#### Records provided ####

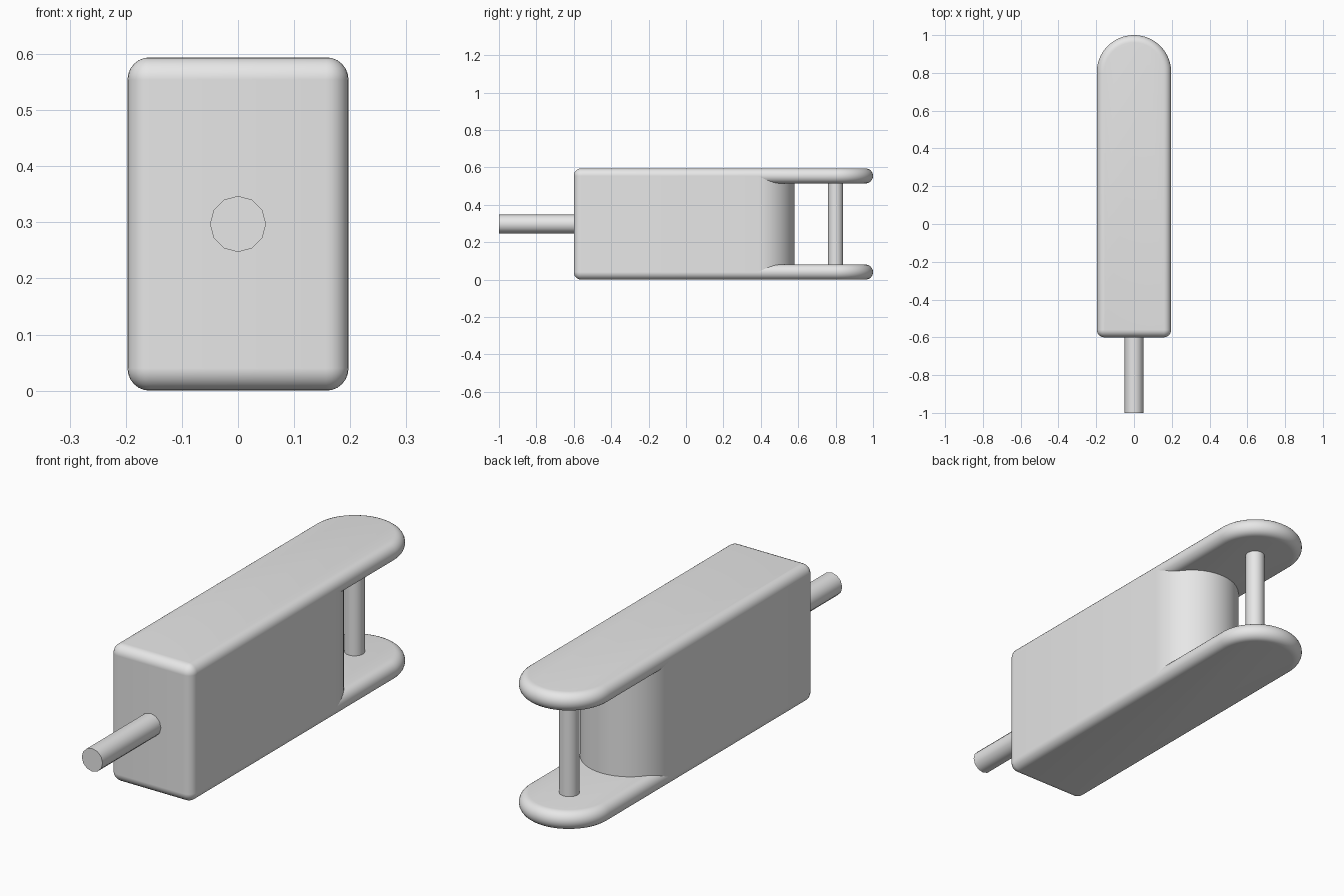
import bpy, bmesh, math
from mathutils import Matrix

old = bpy.data.objects.get("Cube")
if old:
    bpy.data.objects.remove(old, do_unlink=True)

HALF, FRONT, HEIGHT = 0.197, -0.6, 0.594
PLATE, ROUND = 0.08, 0.04        # plate thickness, edge rounding
TIP, CORE_TIP = 1.0, 0.58        # back ends of plates and core

grey = bpy.data.materials.new("light_grey")
grey.use_nodes = True
grey.diffuse_color = (0.8, 0.8, 0.8, 1)
grey.node_tree.nodes["Principled BSDF"].inputs["Base Color"].default_value = (0.8, 0.8, 0.8, 1)


def arc(cx, cy, r, start, end, steps):
    angles = [math.radians(start + (end - start) * i / steps) for i in range(steps + 1)]
    return [(cx + r * math.cos(a), cy + r * math.sin(a)) for a in angles]


def outline(tip, inset):
    """Plan shape: semicircular back end, small rounded front corners."""
    c, r = HALF - ROUND, ROUND - inset
    return (arc(0, tip - HALF, HALF - inset, 0, 180, 40)
            + arc(-c, FRONT + ROUND, r, 180, 270, 6)
            + arc(c, FRONT + ROUND, r, 270, 360, 6))


def finish(name, bm):
    bmesh.ops.recalc_face_normals(bm, faces=bm.faces)
    mesh = bpy.data.meshes.new(name)
    bm.to_mesh(mesh)
    bm.free()
    mesh.materials.append(grey)
    obj = bpy.data.objects.new(name, mesh)
    bpy.context.collection.objects.link(obj)
    bpy.ops.object.select_all(action='DESELECT')
    obj.select_set(True)
    bpy.context.view_layer.objects.active = obj
    bpy.ops.object.shade_smooth_by_angle(angle=math.radians(35))
    return obj


def slab(name, tip, levels):
    """Stack outlines given as (inset, height) and skin them."""
    bm = bmesh.new()
    rings = [[bm.verts.new((x, y, z)) for x, y in outline(tip, inset)] for inset, z in levels]
    for low, high in zip(rings, rings[1:]):
        n = len(low)
        for i in range(n):
            j = (i + 1) % n
            bm.faces.new((low[i], low[j], high[j], high[i]))
    bm.faces.new(rings[0])
    bm.faces.new(rings[-1])
    return finish(name, bm)


def rod(name, radius, length, sides, matrix):
    bm = bmesh.new()
    bmesh.ops.create_cone(bm, cap_ends=True, segments=sides, radius1=radius,
                          radius2=radius, depth=length, matrix=matrix)
    return finish(name, bm)


# Solid middle with a rounded back
slab("body_core", CORE_TIP, [(0, ROUND), (0, HEIGHT - ROUND)])

# Two long plates with fully rounded rims
rim = [math.radians(-90 + 15 * i) for i in range(13)]
depth = ROUND * 0.98
for name, mid in (("lower_plate", PLATE / 2), ("upper_plate", HEIGHT - PLATE / 2)):
    slab(name, TIP, [(depth * (1 - math.cos(a)), mid + ROUND * math.sin(a)) for a in rim])

# Upright pin between the plates
rod("back_pin", 0.04, HEIGHT - PLATE, 32,
    Matrix.Translation((0, TIP - 0.2, HEIGHT / 2)))

# Twelve-sided shaft at the front
rod("front_shaft", 0.05, 0.44, 12,
    Matrix.Translation((0, -0.78, HEIGHT / 2)) @ Matrix.Rotation(math.pi / 2, 4, 'X'))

####

**Problem:**
Scan the listing above for the word "objects" and copy every line that holds it.

**Answer for the task:**
old = bpy.data.objects.get("Cube")
    bpy.data.objects.remove(old, do_unlink=True)
    obj = bpy.data.objects.new(name, mesh)
    bpy.context.collection.objects.link(obj)
    bpy.context.view_layer.objects.active = obj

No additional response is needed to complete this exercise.